One last book I finished, mostly, and was interested in initially but eventually got tired of was The City on the Edge of Forever: The Original Teleplay by Harlan Ellison. Ellison was known as being an abrasive and opinionated man, but a brilliant writer. This book was his way of showing how much better the classic STAR TREK TV episode would have been if they hadn’t made so many changes to it before final shooting. There were some interesting aspects of his original story which would have been cool but after reading early treatments, then various edited versions of the teleplays... basically every draft of his original screenplay... I honestly feel the version eventually filmed is better than Ellison’s original. I stopped reading the book halfway because between drafts of his script are essays where he pontificates endlessly on how he was wronged, and how this person or that was a lousy human, or how his version is so much better. It got tiresome.

I also went back and read the Oct-Nov 2018 issue of Magazine of Fantasy & Science Fiction, now edited by Charles Coleman (CC) Finlay. I used to read this magazine religiously years back, but found it harder to keep up with it over time. I still pick up an issue now and then. As usual, stellar fiction all the way through.

Lastly, I read a number of non-fiction books, my favorites of which are: Bird by Bird: Some Instructions on Writing and Life by Anne Lamott (it’s always good for writers to read a writing book now and then to remind ourselves why we do it), The Great Movies, Roger Ebert’s first volume of revisits to his favorites films, Searching for Sunday: Loving, Leaving, and Finding the Church by Rachel Held Evans, beautiful writings of how the author became disillusioned with organized religion and slowly, through searching and experimenting and connecting with God on her terms, found a community again. It’s a poetic, at times searing rebuke to churches who have completely lost the point. As well, Good News for a Change: How to Talk to Anyone about Jesus by Matt Mikalatos was a funny, common sense (something we tend to forget to use in church circles) discussion on how to speak to people, hostile or otherwise, about our faith. If the idea of taking to anyone about God outside of the pews gives you the willies, read Matt’s book.

Other completed non-fiction, of which quite a few dealt with matters of faith and were quite good in their own right, were The Ultimate Treasure Hunt: A Guide to Supernatural Evangelism Through Supernatural Encounters by Kevin Dedmon, Waking Up: To The Way of Love by Ted Dekker, which was more a prologue to a new inspirational series he has just released, The Bible Tells Me So: Why Defending Scripture Has Made Us Unable to Read It by Peter Enns, a book I do not recommend for new Christians because it challenges the entire basis of how the Bible was written and intended– as important as this is to a degree. How much of what he says is accurate, I can’t say, but for well-anchored people of faith it’s a good wake-up call that we need to understand the context of where and when something was written to truly understand it. Finally, on the other end of the scale, Paperbacks from Hell: The Twisted History of '70s and '80s Horror Fiction by Grady Hendrix is a massive coffee table book chronicling, through hundreds of beautiful or (mostly) gaudy book covers, the history of modern horror.

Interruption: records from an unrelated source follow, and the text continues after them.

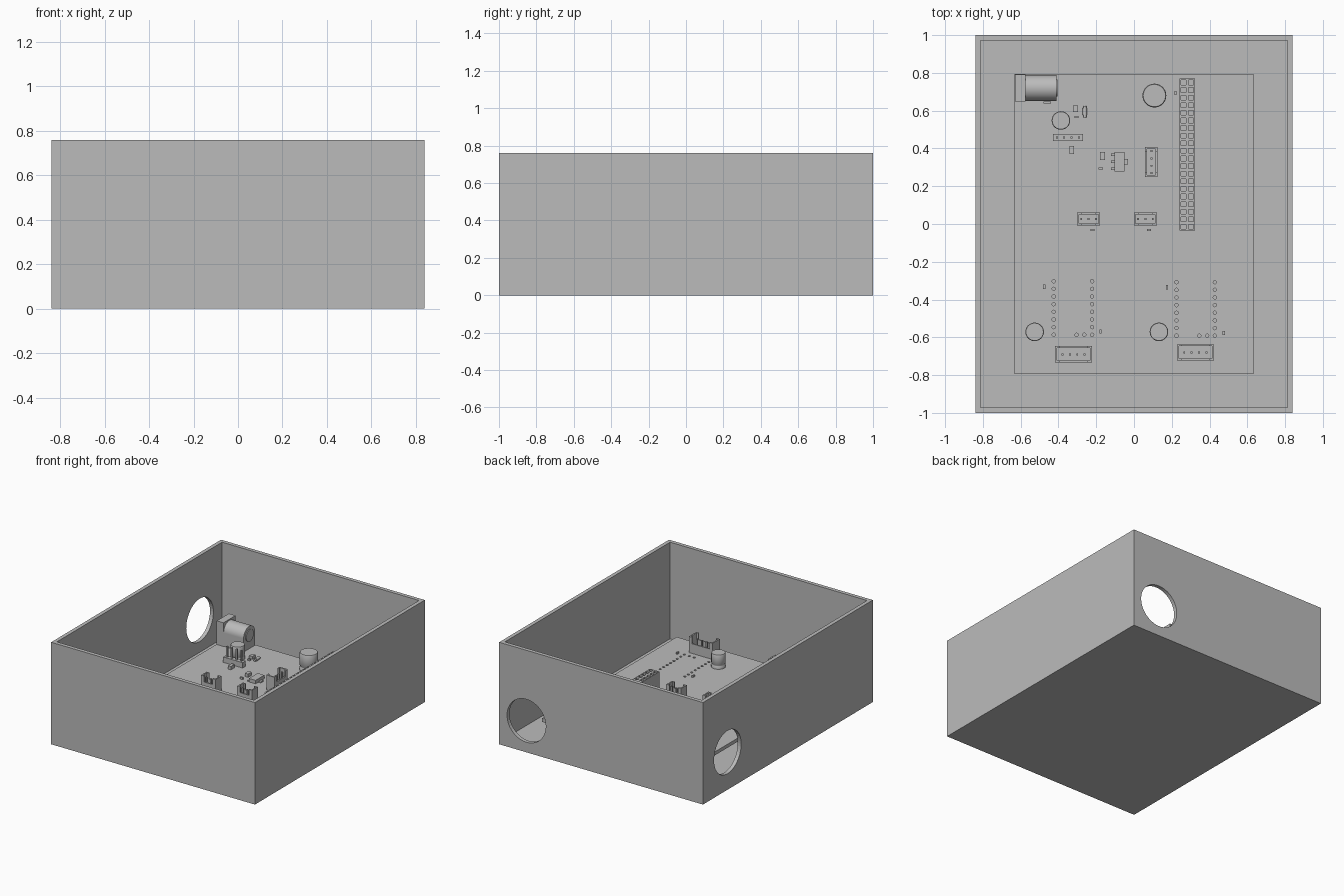
import bpy
import bmesh
import math
from mathutils import Matrix, Vector

if "Cube" in bpy.data.objects:
    bpy.data.objects.remove(bpy.data.objects["Cube"], do_unlink=True)

# One plain grey for everything
grey = bpy.data.materials.new("plain grey")
grey.use_nodes = True
grey.diffuse_color = (0.5, 0.5, 0.5, 1)
grey.node_tree.nodes["Principled BSDF"].inputs["Base Color"].default_value = (0.5, 0.5, 0.5, 1)

WALL = 0.04
TOP = 0.76
DECK = 0.17          # upper surface of the circuit board
PITCH = 0.0405


def box(bm, x, y, z, sx, sy, sz):
    """Box centred on x and y, resting on z."""
    m = Matrix.Translation((x, y, z + sz / 2)) @ Matrix.Diagonal((sx, sy, sz, 1))
    bmesh.ops.create_cube(bm, size=1, matrix=m)


def tube(bm, centre, r, length, axis="Z", sides=32):
    turn = {"X": Matrix.Rotation(math.pi / 2, 4, "Y"),
            "Y": Matrix.Rotation(math.pi / 2, 4, "X"), "Z": Matrix()}[axis]
    bmesh.ops.create_cone(bm, cap_ends=True, segments=sides, radius1=r, radius2=r,
                          depth=length, matrix=Matrix.Translation(centre) @ turn)


def finish(bm, name, smooth=False):
    bmesh.ops.recalc_face_normals(bm, faces=bm.faces)
    me = bpy.data.meshes.new(name)
    bm.to_mesh(me)
    bm.free()
    me.materials.append(grey)
    ob = bpy.data.objects.new(name, me)
    bpy.context.collection.objects.link(ob)
    if smooth:
        bpy.ops.object.select_all(action="DESELECT")
        ob.select_set(True)
        bpy.context.view_layer.objects.active = ob
        bpy.ops.object.shade_smooth_by_angle(angle=math.radians(35))
    return ob


def cut(ob, bm, name):
    cutter = finish(bm, name)
    cutter.hide_render = True
    mod = ob.modifiers.new("cut", "BOOLEAN")
    mod.operation = "DIFFERENCE"
    mod.solver = "EXACT"
    mod.object = cutter
    bpy.context.view_layer.objects.active = ob
    bpy.ops.object.modifier_apply(modifier=mod.name)
    bpy.data.objects.remove(cutter, do_unlink=True)


# Open case with two round cable holes
bm = bmesh.new()
box(bm, 0, 0, 0, 1.68, 2, TOP)
lid = max(bm.faces, key=lambda f: f.calc_center_median().z)
bmesh.ops.inset_region(bm, faces=[lid], thickness=WALL)
well = bmesh.ops.extrude_discrete_faces(bm, faces=[lid])["faces"][0]
bmesh.ops.translate(bm, verts=well.verts, vec=(0, 0, WALL - TOP))
case = finish(bm, "case")
bm = bmesh.new()
tube(bm, (-0.82, 0.71, 0.28), 0.16, 0.12, "X", 48)
tube(bm, (0.615, 0.98, 0.235), 0.16, 0.12, "Y", 48)
cut(case, bm, "cable_hole_cutter")

# Circuit board with rows of drilled holes for two plug-in modules
bm = bmesh.new()
box(bm, 0, 0, DECK - 0.026, 1.264, 1.587, 0.026)
board = finish(bm, "circuit_board")
bm = bmesh.new()
for x0, y0 in ((-0.425, -0.303), (0.225, -0.308)):
    spots = [(x, y0 - i * PITCH) for x in (x0, x0 + 0.203) for i in range(8)]
    spots += [(x0 + d, y0 - 7 * PITCH) for d in (0.121, 0.162)]
    for x, y in spots:
        tube(bm, (x, y, DECK), 0.009, 0.1, sides=12)
cut(board, bm, "drill_cutter")

# Power jack: square collar, round-topped barrel, slightly raised end
bm = bmesh.new()
box(bm, -0.602, 0.72, DECK, 0.055, 0.143, 0.176)
tube(bm, (-0.493, 0.72, DECK + 0.1), 0.068, 0.165, "X", 40)
box(bm, -0.493, 0.72, DECK, 0.165, 0.136, 0.1)
tube(bm, (-0.409, 0.72, DECK + 0.1), 0.045, 0.008, "X")
finish(bm, "power_jack", True)


def capacitor(name, x, y, r, h):
    """Can turned from a profile with a crimped neck and a rounded rim."""
    profile = [(0, 0), (r, 0), (r, h * 0.15), (r * 0.93, h * 0.2), (r * 0.93, h * 0.25),
               (r, h * 0.3), (r, h * 0.95), (r * 0.94, h), (0, h)]
    bm = bmesh.new()
    vs = [bm.verts.new((x + a, y, DECK + b)) for a, b in profile]
    es = [bm.edges.new(p) for p in zip(vs, vs[1:])]
    bmesh.ops.spin(bm, geom=vs + es, cent=(x, y, 0), axis=(0, 0, 1),
                   angle=math.tau, steps=32)
    bmesh.ops.remove_doubles(bm, verts=bm.verts, dist=0.0001)
    finish(bm, name, True)


capacitor("large_capacitor", 0.108, 0.68, 0.063, 0.13)
for i, (x, y) in enumerate(((-0.387, 0.548), (-0.526, -0.571), (0.132, -0.571))):
    capacitor(f"small_capacitor_{i + 1}", x, y, 0.049, 0.105)


def shroud(name, x, y, length, width, h, pins, upright=False):
    """Pin socket: floor, tall ends with corner returns, low long walls, pins."""
    t = 0.01
    bm = bmesh.new()
    box(bm, 0, 0, DECK, length, width, 0.02)
    for s in (-1, 1):
        box(bm, s * (length - t) / 2, 0, DECK, t, width, h)
        box(bm, 0, s * (width - t) / 2, DECK, length, t, h * 0.6)
        for k in (-1, 1):
            box(bm, s * (length / 2 - 0.0125), k * (width - t) / 2, DECK, 0.025, t, h)
    for i in range(pins):
        box(bm, (i - (pins - 1) / 2) * PITCH * 0.97, 0, DECK, 0.01, 0.01, h * 0.8)
    turn = Matrix.Rotation(math.pi / 2 if upright else 0, 4, "Z")
    bmesh.ops.transform(bm, matrix=Matrix.Translation((x, y, 0)) @ turn, verts=bm.verts)
    finish(bm, name)


shroud("sensor_socket_right", -0.24, 0.026, 0.122, 0.068, 0.11, 3)
shroud("sensor_socket_left", 0.06, 0.026, 0.122, 0.068, 0.11, 3)
shroud("display_socket", 0.092, 0.328, 0.158, 0.066, 0.11, 4, True)
shroud("motor_socket_right", -0.32, -0.69, 0.195, 0.086, 0.12, 4)
shroud("motor_socket_left", 0.325, -0.68, 0.195, 0.086, 0.12, 4)

# Long double-row socket strip with recessed contacts
bm = bmesh.new()
bmesh.ops.create_grid(bm, x_segments=2, y_segments=20, size=0.5,
                      matrix=Matrix.Translation((0.282, 0.367, DECK + 0.136))
                      @ Matrix.Diagonal((0.08, 0.805, 1, 1)))
cells = list(bm.faces)
rim = [e for e in bm.edges if e.is_boundary]
skirt = bmesh.ops.extrude_edge_only(bm, edges=rim)["geom"]
bmesh.ops.translate(bm, verts=[g for g in skirt if isinstance(g, bmesh.types.BMVert)],
                    vec=(0, 0, -0.136))
bmesh.ops.inset_individual(bm, faces=cells, thickness=0.011)
for f in bmesh.ops.extrude_discrete_faces(bm, faces=cells)["faces"]:
    bmesh.ops.translate(bm, verts=f.verts, vec=Vector((0, 0, -0.05)))
finish(bm, "socket_strip")

# Four-pin header standing on the board
bm = bmesh.new()
box(bm, -0.35, 0.458, DECK, 0.16, 0.036, 0.04)
for i in range(4):
    box(bm, -0.35 + (i - 1.5) * 0.039, 0.458, DECK, 0.011, 0.011, 0.12)
finish(bm, "pin_header")

# Voltage regulator with its tab and three legs
bm = bmesh.new()
box(bm, -0.077, 0.33, DECK + 0.003, 0.055, 0.103, 0.026)
box(bm, -0.042, 0.33, DECK, 0.018, 0.03, 0.008)
for s in (-1, 0, 1):
    box(bm, -0.112, 0.33 + s * 0.037, DECK, 0.018, 0.012, 0.008)
finish(bm, "regulator")

# Small surface chips: x, y, size along x, size along y
chips = ((-0.31, 0.61, 0.028, 0.035), (-0.33, 0.392, 0.024, 0.043),
         (-0.167, 0.36, 0.026, 0.042), (-0.46, 0.643, 0.04, 0.012),
         (-0.305, 0.566, 0.02, 0.011), (-0.175, 0.294, 0.024, 0.012),
         (0.22, 0.693, 0.01, 0.02), (-0.22, -0.032, 0.02, 0.01),
         (0.08, -0.032, 0.02, 0.01), (-0.475, -0.332, 0.011, 0.022),
         (0.175, -0.335, 0.011, 0.022), (-0.178, -0.57, 0.011, 0.022),
         (0.475, -0.577, 0.011, 0.022))
for i, (x, y, sx, sy) in enumerate(chips):
    bm = bmesh.new()
    box(bm, x, y, DECK, sx, sy, min(0.025, max(sx, sy) * 0.6))
    finish(bm, f"chip_{i + 1}")

# Rounded diode lying along y
bm = bmesh.new()
tube(bm, (-0.26, 0.595, DECK + 0.012), 0.012, 0.036, "Y", 16)
for s in (-1, 1):
    tube(bm, (-0.26, 0.595 + s * 0.024, DECK + 0.012), 0.008, 0.012, "Y", 16)
finish(bm, "diode", True)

Well, that’s it for 2018’s reading list. Below on the right I’ve begun the 2019 list. Looking forward to the worlds I’ll be visiting this year.